It’s no fun being right all the time
Well, I told you so. On what topic? Let me see: Kyoto, homelessness, federal involvement in social programs. No, I’m not trying to inflate my ego. If it got any larger I’d need a bigger house. I’m trying to make a point about political philosophy. I realize Canada is overrun with pragmatists, not ideologues, people who are neither right nor left, socially liberal but fiscally conservative outside-the-box yip yip yip buzzword bingo artists. But the whole point of our ongoing conversation about public policy is to find out what consistently works and what doesn’t. Or at least it should be. I don’t care if you call it a philosophy, an ideology, a worldview or Plan 9 from Outer Space. The purpose of opinion writing is not an endless string of soothing, socially acceptable bromides that will be forgotten before they are exposed as trite, but surprising statements that turn out to be correct.
For instance, my Oct. 27, 1999, column complained that journalists cited a wide variety of incompatible numbers for the homeless without any apparent interest in where they came from or how reliable they were. One 1996 estimate put 50,000 people on the streets of Toronto; a 1999 guess had 10,000 to 12,000 homeless kids there. But a major attempt to count them just came up with, um, 5,042. Almost every one, I concede, is a tragic story. But before denouncing society as this giant evil callous bourgeois thing because it doesn’t find each of them a bed, note John Geiger’s comment last week in the National Post that Toronto has 4,500 shelter spots and its municipal government spends $31,000 a year on each homeless person. So we may not be short of will. We may be short of way.

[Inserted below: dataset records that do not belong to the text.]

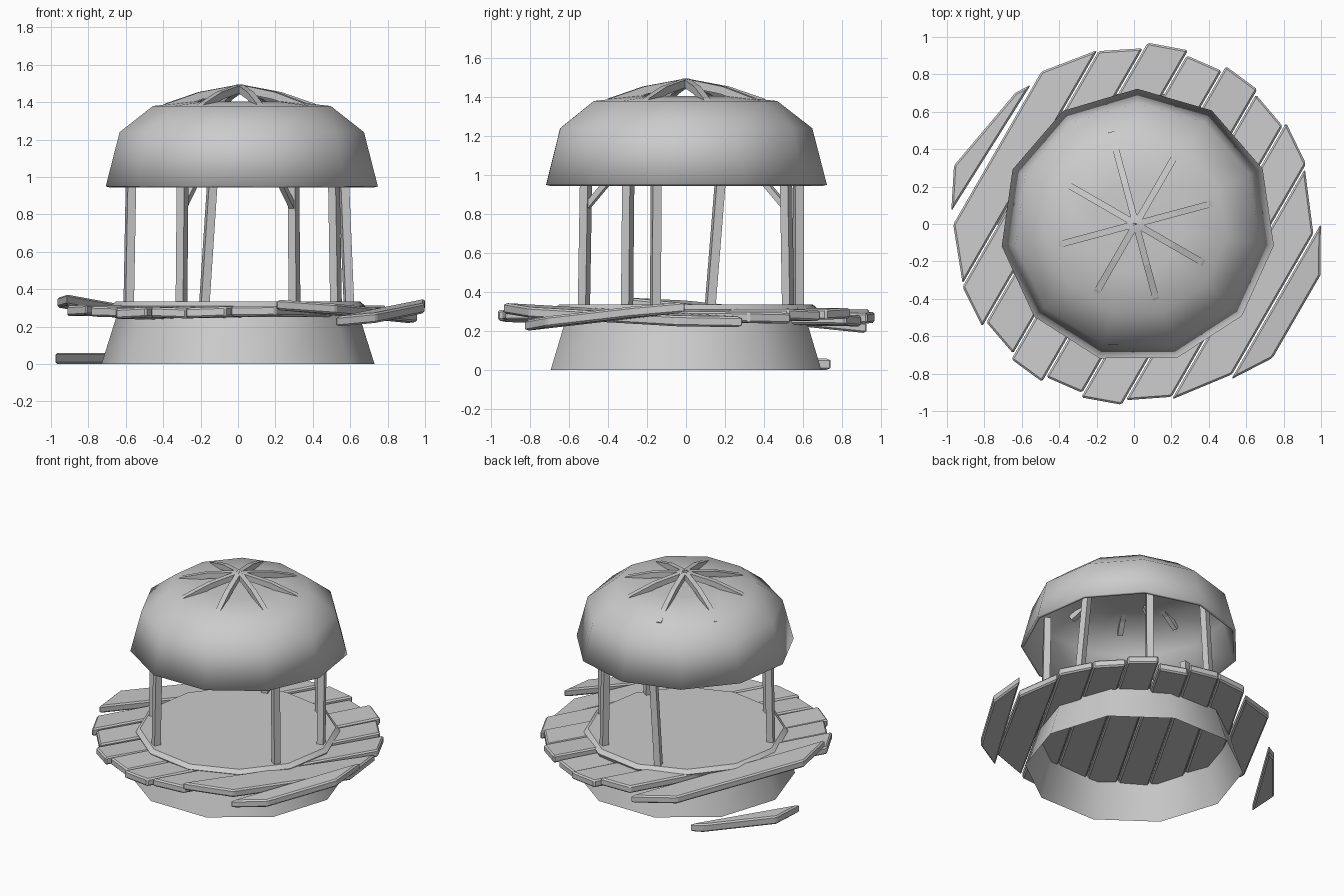
import bpy, bmesh, math, random
from mathutils import Vector, Matrix

if "Cube" in bpy.data.objects:
    bpy.data.objects.remove(bpy.data.objects["Cube"])

random.seed(4)
ALONG = Vector((0.5, 0.866, 0))      # direction of the deck boards
ACROSS = Vector((0.866, -0.5, 0))


def finish(name, bm, smooth=None, bevel=0):
    bmesh.ops.recalc_face_normals(bm, faces=bm.faces)
    me = bpy.data.meshes.new(name)
    bm.to_mesh(me)
    bm.free()
    ob = bpy.data.objects.new(name, me)
    bpy.context.collection.objects.link(ob)
    if bevel:
        mod = ob.modifiers.new("bevel", 'BEVEL')
        mod.width, mod.segments = bevel, 1
    if smooth:
        bpy.ops.object.select_all(action='DESELECT')
        ob.select_set(True)
        bpy.context.view_layer.objects.active = ob
        bpy.ops.object.shade_smooth_by_angle(angle=math.radians(smooth))
    return ob


def lathe(name, profile, sides, turn=0, centre=(0, 0), smooth=50):
    """Spin (radius, z) points into a low-poly surface; radius 0 closes it."""
    bm = bmesh.new()
    rings = []
    for r, z in profile:
        n = sides if r else 1
        rings.append([bm.verts.new((centre[0] + r * math.cos(turn + math.tau * i / sides),
                                    centre[1] + r * math.sin(turn + math.tau * i / sides), z))
                      for i in range(n)])
    for a, b in zip(rings, rings[1:]):
        for i in range(sides):
            j = (i + 1) % sides
            quad = [a[i % len(a)], a[j % len(a)], b[j % len(b)], b[i % len(b)]]
            bm.faces.new(list(dict.fromkeys(quad)))
    return finish(name, bm, smooth)


def beam(name, points, width, height, side):
    """Rectangular bar swept through points, 'side' is its width direction."""
    bm = bmesh.new()
    rings = []
    for k, p in enumerate(points):
        d = (points[min(k + 1, len(points) - 1)] - points[max(k - 1, 0)]).normalized()
        s = (side - d * side.dot(d)).normalized()
        u = d.cross(s)
        rings.append([bm.verts.new(p + s * a * width / 2 + u * b * height / 2)
                      for a, b in ((-1, -1), (1, -1), (1, 1), (-1, 1))])
    for a, b in zip(rings, rings[1:]):
        for i in range(4):
            bm.faces.new((a[i], a[i - 1], b[i - 1], b[i]))
    bm.faces.new(rings[0])
    bm.faces.new(rings[-1])
    return finish(name, bm)


def board(name, corners, z, tilt=0, roll=0, thick=0.055):
    """Deck board from (across, along) corners, pitched along its length."""
    bm = bmesh.new()
    mid = sum(c[0] for c in corners) / len(corners)
    pts = [ACROSS * p + ALONG * t
           + Vector((0, 0, z + t * math.tan(tilt) + (p - mid) * math.tan(roll)))
           for p, t in corners]
    face = bm.faces.new([bm.verts.new(p) for p in pts])
    top = bmesh.ops.extrude_face_region(bm, geom=[face])['geom']
    for v in top:
        if isinstance(v, bmesh.types.BMVert):
            v.co.z += thick
    return finish(name, bm, bevel=0.01)


# Open foundation ring and floor
lathe("foundation", [(0.73, 0.0), (0.645, 0.27)], 10)
lathe("floor", [(0, 0.28), (0.67, 0.28), (0.685, 0.31), (0.655, 0.335), (0, 0.335)], 12, 0.1, smooth=25)

# Round deck of parallel boards, three of them knocked loose
edges = [-0.84, -0.63, -0.425, -0.21, 0.0, 0.215, 0.43, 0.64, 0.86]
for i, (a, b) in enumerate(zip(edges, edges[1:])):
    a, b = a + 0.004, b - 0.004
    R = 0.96
    ta, tb = math.sqrt(R * R - a * a), math.sqrt(R * R - b * b)
    s = random.uniform(-0.025, 0.025)
    tilt, z = random.uniform(-0.012, 0.012), 0.245 + random.uniform(-0.015, 0.015)
    roll = random.uniform(-0.05, 0.05)
    if i == 0:
        tilt, z = -0.09, 0.255
    if i == 7:
        tilt, z = -0.05, 0.25
    board(f"deck_board_{i + 1}", [(a, -ta + s), (b, -tb + s), (b, tb + s), (a, ta + s)], z, tilt, roll)
board("loose_edge_board", [(0.865, -0.46), (1.0, -0.25), (1.0, 0.26), (0.865, 0.5)], 0.245, 0.1)
board("fallen_board", [(-0.88, -0.43), (-0.85, 0.37), (-0.9, 0.29), (-0.99, -0.21)], 0.0, thick=0.06)

# Posts stand under six of the eight roof ribs; two lean
lean = {15: 0.07, 105: -0.05}
for ang in (15, 60, 105, 195, 240, 330):
    a = math.radians(ang)
    out, tan = Vector((math.cos(a), math.sin(a), 0)), Vector((-math.sin(a), math.cos(a), 0))
    l = lean.get(ang, 0)
    foot = out * 0.605 - tan * l / 2 + Vector((0, 0, 0.31))
    head = out * 0.59 + tan * l / 2 + Vector((0, 0, 1.1))
    beam(f"post_{ang}", [foot, head], 0.046, 0.046, tan)
    if ang in (60, 240):
        beam(f"brace_{ang}", [out * 0.585 + Vector((0, 0, 0.84)),
                              out * 0.43 + Vector((0, 0, 1.0))], 0.03, 0.03, tan)

# Roof dome with a thin shell
dome = lathe("roof_dome", [(0.735, 0.95), (0.66, 1.24), (0.48, 1.38), (0.25, 1.405), (0, 1.405)],
             11, math.radians(-8), (0.02, -0.012), 60)
shell = dome.modifiers.new("shell", 'SOLIDIFY')
shell.thickness = 0.02
shell.offset = -1

# Ribs breaking out of the dome and meeting at the peak
for k in range(8):
    a = math.radians(15 + 45 * k)
    out, tan = Vector((math.cos(a), math.sin(a), 0)), Vector((-math.sin(a), math.cos(a), 0))
    path = [out * r + Vector((0.01, 0, z))
            for r, z in ((0.0, 1.475), (0.22, 1.435), (0.4, 1.375), (0.5, 1.32))]
    beam(f"roof_rib_{k + 1}", path, 0.035, 0.04, tan)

Now take Kyoto … please. In September 2002, after Jean Chrétien announced that Canada would ratify the treaty, I wrote that while others huffed about how grand it was or puffed about how it would level the economy, I didn’t care because the science was so shaky that, for better or worse, our government would never produce an implementation plan. And by golly it never did. (Former Liberal environment minister Stéphane Dion just said that if he becomes prime minister “in 2008, I will be part of Kyoto, but I will say to the world I don’t think I will make it.” Fine, you’re a splendid caring chap, do you have anything useful to suggest?)
Finally I confess to taking grim satisfaction in attending the June 6 dinner launch of Volume 3 of Preston Manning and Mike Harris’s A Canada Strong and Free series for the Fraser Institute. Some of their ideas are better than others, but I applaud their attempt to start a conversation on governance in Canada, which must (another prediction here) be a key element of the progressive agenda all the pragmatists now desperately seek. But 12 long years ago I was briefly social-policy researcher for the Reform party. Briefly, because my big idea for the federal government to get out of social programs as unaffordable, counterproductive and jurisdictionally messy didn’t sit well with the pragmatist heading the party, Mr. Manning. And didn’t the man who would shortly become premier of Ontario, Mr. Harris, want more federal money (whatever that is) for health care? Where are they now? Yoo hoo!
Note that the issue in all three cases was not what sounds or feels good, but what works. Any number of politicians and commentators will tell you that all you need is political will, including Brian Mulroney, who, in being named greener than the colour green itself, just said “Where political will prevails, solutions will follow.” Really? Then why couldn’t you balance the budget?
What we need in this country isn’t political will, it’s political won’t. We need politicians willing to tell constituents and interest groups: “That’s a sad story, now move along.” For (as I have also said before) the good thing about being a conservative is you are eventually proved right. The bad thing is you are eventually proved right. Conservatism is not on the whole very jolly. It’s about tradeoffs and practical obstacles and the need to reform your own character instead of saving the world by turning your personal problems into public catastrophes. But no one ever promised the job would be easy.
Canada needs less social science and more common sense; less ethics and more virtue; less cleverness and more wisdom. And since, as author Richard Weaver said, “ideas have consequences,” let’s first toss the pragmatism, with its aggressively self-satisfied claim to have no ideas, and get more idealism. Of the good kind. The kind that generates successful predictions, not warm fuzzies.
And yes, I can quote me on that.
[First published in the Ottawa Citizen]